Coastal Physician Group, which lost hospital clients while it tried to expand into the managed-care arena, is returning its focus to hospital-based physician contracts.
Coastal retained 83% of its annualized revenues from hospital-based contracts in 1995, compared with a historical average of about 91%, said Robert Borchert, senior vice president for corporate communications.
Coastal was the No. 2 emergency department contractor in 1994 with 358 hospital clients, behind NES Healthcare Services, which had 402, according to MODERN HEALTHCARE's Contract Management Survey (Sept. 4, 1995, p. 67).
Coastal has smaller numbers of hospital-based physicians in obstetrics, gynecology, pediatrics and anesthesiology.
Analyst Krishen Sud, managing director of healthcare at Needham & Co., said the return to basics is long overdue.
As Coastal diversified, its service to hospital clients reportedly suffered, he said.
"I think they need to divest themselves of the nonstrategic businesses, even if they take a big loss, and use whatever resources they have to build their core businesses, which are the hospital-based business and the billing and collections business," he said.
In 1993 and 1994, Coastal invested aggressively in primary-care networks, commercial HMOs and a Medicaid HMO.
But some of the deals soured, and in 1995 Coastal reported an operating loss of $46.9 million on revenues of $810.3 million. That compares with net income of $22.4 million on revenues of $748.6 million in 1994.
Coastal's physician contract services revenues were almost $384 million in 1995, down 2% from the previous year, according to a recent filing with the Securities and Exchange Commission.
Those revenues reflected 47% of the company's total net revenues, down from 58% in 1993.
First-quarter 1996 results have been delayed as company officials renegotiated debt. In late May, Coastal obtained $40 million of new credit, which will help it continue to operate through the year.

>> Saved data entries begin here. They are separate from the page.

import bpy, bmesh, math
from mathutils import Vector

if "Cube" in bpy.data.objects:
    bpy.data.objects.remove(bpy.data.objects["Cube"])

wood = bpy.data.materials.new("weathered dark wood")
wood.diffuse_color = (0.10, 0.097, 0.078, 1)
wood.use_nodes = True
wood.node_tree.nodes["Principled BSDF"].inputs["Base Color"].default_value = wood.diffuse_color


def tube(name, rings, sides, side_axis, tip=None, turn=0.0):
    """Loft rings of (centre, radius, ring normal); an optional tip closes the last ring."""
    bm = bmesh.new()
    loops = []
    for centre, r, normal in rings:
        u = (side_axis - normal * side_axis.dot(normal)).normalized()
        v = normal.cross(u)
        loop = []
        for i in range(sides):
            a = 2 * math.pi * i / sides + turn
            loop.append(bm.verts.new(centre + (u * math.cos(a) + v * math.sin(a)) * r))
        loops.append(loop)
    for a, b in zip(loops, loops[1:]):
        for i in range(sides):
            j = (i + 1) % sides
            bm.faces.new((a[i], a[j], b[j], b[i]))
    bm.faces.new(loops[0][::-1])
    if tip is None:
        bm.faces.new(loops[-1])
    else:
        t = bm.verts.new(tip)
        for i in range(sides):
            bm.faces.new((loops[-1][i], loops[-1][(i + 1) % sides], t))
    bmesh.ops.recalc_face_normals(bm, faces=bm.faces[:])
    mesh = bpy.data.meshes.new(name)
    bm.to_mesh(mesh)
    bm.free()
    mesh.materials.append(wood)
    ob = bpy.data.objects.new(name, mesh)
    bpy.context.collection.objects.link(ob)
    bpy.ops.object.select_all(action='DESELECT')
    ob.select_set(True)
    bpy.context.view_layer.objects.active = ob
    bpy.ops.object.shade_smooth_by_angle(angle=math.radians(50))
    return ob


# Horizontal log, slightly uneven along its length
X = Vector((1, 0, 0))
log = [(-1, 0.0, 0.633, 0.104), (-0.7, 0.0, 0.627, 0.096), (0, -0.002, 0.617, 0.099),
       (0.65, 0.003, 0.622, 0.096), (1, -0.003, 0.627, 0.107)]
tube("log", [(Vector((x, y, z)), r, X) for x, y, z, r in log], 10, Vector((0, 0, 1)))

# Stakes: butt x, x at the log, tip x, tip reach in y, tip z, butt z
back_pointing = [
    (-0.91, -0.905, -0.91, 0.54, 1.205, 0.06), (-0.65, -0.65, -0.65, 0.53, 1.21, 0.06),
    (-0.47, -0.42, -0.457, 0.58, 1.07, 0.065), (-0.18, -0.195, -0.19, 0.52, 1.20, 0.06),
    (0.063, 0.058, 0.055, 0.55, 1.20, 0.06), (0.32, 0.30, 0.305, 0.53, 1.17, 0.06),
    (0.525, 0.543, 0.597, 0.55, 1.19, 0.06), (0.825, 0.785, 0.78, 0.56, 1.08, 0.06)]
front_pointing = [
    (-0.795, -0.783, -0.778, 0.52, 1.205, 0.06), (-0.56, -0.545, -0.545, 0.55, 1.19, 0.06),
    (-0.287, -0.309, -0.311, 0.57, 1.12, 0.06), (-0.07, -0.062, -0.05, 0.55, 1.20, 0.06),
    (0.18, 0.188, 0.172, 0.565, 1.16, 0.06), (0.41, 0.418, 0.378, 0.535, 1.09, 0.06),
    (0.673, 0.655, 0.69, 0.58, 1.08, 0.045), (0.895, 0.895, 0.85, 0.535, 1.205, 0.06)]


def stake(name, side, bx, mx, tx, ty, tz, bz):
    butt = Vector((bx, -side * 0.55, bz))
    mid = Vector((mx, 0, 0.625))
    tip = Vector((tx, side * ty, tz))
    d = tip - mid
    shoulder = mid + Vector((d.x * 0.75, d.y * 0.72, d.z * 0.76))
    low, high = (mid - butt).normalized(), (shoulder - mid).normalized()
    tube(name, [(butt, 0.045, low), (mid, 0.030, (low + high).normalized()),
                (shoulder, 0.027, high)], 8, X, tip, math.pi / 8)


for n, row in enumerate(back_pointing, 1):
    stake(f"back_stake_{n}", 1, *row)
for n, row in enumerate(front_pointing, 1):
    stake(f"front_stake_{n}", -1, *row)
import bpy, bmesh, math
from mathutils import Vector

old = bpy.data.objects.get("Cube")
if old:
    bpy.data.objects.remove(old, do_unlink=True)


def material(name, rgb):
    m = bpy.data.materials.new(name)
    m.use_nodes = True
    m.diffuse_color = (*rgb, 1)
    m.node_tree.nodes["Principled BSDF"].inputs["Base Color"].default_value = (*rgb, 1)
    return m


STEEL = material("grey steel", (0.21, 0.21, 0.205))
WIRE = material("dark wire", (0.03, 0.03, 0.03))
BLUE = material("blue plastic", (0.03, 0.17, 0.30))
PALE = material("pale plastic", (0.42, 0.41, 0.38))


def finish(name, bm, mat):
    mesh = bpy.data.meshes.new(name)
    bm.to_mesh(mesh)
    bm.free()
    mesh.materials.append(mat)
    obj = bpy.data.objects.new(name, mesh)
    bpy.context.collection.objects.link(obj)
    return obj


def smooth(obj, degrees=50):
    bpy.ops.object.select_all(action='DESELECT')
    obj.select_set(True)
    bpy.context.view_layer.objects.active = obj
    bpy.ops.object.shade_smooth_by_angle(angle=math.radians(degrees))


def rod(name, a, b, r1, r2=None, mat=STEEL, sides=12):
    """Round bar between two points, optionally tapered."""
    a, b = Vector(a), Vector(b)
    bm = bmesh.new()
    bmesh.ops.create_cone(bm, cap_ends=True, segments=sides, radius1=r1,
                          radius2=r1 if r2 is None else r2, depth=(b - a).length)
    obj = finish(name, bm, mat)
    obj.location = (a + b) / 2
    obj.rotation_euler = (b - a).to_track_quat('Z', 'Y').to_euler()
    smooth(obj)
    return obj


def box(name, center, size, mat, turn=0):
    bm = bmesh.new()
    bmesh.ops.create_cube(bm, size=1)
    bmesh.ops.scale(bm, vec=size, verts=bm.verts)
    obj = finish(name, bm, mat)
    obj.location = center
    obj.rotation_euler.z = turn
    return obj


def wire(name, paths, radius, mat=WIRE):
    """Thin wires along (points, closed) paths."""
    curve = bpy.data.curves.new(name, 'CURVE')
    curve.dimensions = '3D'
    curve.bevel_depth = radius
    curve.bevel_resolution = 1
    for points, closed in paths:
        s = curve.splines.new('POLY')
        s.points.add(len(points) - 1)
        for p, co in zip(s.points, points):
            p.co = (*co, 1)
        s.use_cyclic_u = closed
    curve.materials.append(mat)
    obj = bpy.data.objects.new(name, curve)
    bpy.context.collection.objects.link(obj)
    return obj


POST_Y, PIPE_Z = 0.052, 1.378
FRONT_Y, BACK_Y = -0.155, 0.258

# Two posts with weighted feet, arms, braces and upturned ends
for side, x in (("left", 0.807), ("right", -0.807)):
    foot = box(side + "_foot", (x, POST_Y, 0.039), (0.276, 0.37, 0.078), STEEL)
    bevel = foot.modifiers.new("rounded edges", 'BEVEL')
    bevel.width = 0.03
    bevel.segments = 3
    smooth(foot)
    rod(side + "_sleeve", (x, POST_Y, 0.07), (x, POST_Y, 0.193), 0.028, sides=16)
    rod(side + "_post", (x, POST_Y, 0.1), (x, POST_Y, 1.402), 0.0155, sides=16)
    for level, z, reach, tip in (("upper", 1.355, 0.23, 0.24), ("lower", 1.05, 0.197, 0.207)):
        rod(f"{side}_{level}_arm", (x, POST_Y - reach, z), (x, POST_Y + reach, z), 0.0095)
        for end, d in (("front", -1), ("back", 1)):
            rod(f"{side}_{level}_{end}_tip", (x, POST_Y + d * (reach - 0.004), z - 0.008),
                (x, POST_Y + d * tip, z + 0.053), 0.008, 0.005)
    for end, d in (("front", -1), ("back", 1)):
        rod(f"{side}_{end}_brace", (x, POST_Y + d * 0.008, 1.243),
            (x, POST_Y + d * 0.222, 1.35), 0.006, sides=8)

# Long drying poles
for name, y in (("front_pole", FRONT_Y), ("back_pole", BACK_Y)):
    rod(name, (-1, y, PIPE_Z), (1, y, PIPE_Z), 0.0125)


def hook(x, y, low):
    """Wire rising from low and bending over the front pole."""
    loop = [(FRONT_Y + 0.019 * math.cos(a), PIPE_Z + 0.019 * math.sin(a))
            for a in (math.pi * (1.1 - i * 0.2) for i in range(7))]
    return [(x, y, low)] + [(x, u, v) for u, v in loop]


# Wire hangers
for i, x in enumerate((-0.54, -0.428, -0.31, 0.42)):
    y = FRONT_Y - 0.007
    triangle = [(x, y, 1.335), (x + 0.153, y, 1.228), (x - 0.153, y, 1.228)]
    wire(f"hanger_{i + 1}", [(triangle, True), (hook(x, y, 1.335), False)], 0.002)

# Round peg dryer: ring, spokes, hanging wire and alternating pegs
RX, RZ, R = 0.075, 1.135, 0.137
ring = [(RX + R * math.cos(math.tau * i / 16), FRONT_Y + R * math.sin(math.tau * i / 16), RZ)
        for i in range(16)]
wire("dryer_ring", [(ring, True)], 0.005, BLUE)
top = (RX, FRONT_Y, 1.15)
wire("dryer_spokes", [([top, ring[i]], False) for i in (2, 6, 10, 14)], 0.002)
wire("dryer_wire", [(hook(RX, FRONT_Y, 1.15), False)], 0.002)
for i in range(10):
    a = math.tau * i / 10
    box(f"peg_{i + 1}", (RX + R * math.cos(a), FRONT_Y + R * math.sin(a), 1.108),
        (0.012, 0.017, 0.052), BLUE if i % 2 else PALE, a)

The Durham, N.C.-based company has sold an ill-fated primary-care network in southern Florida, which lost money in an exclusive capitation contract with Humana. It's considering the sale of other operations.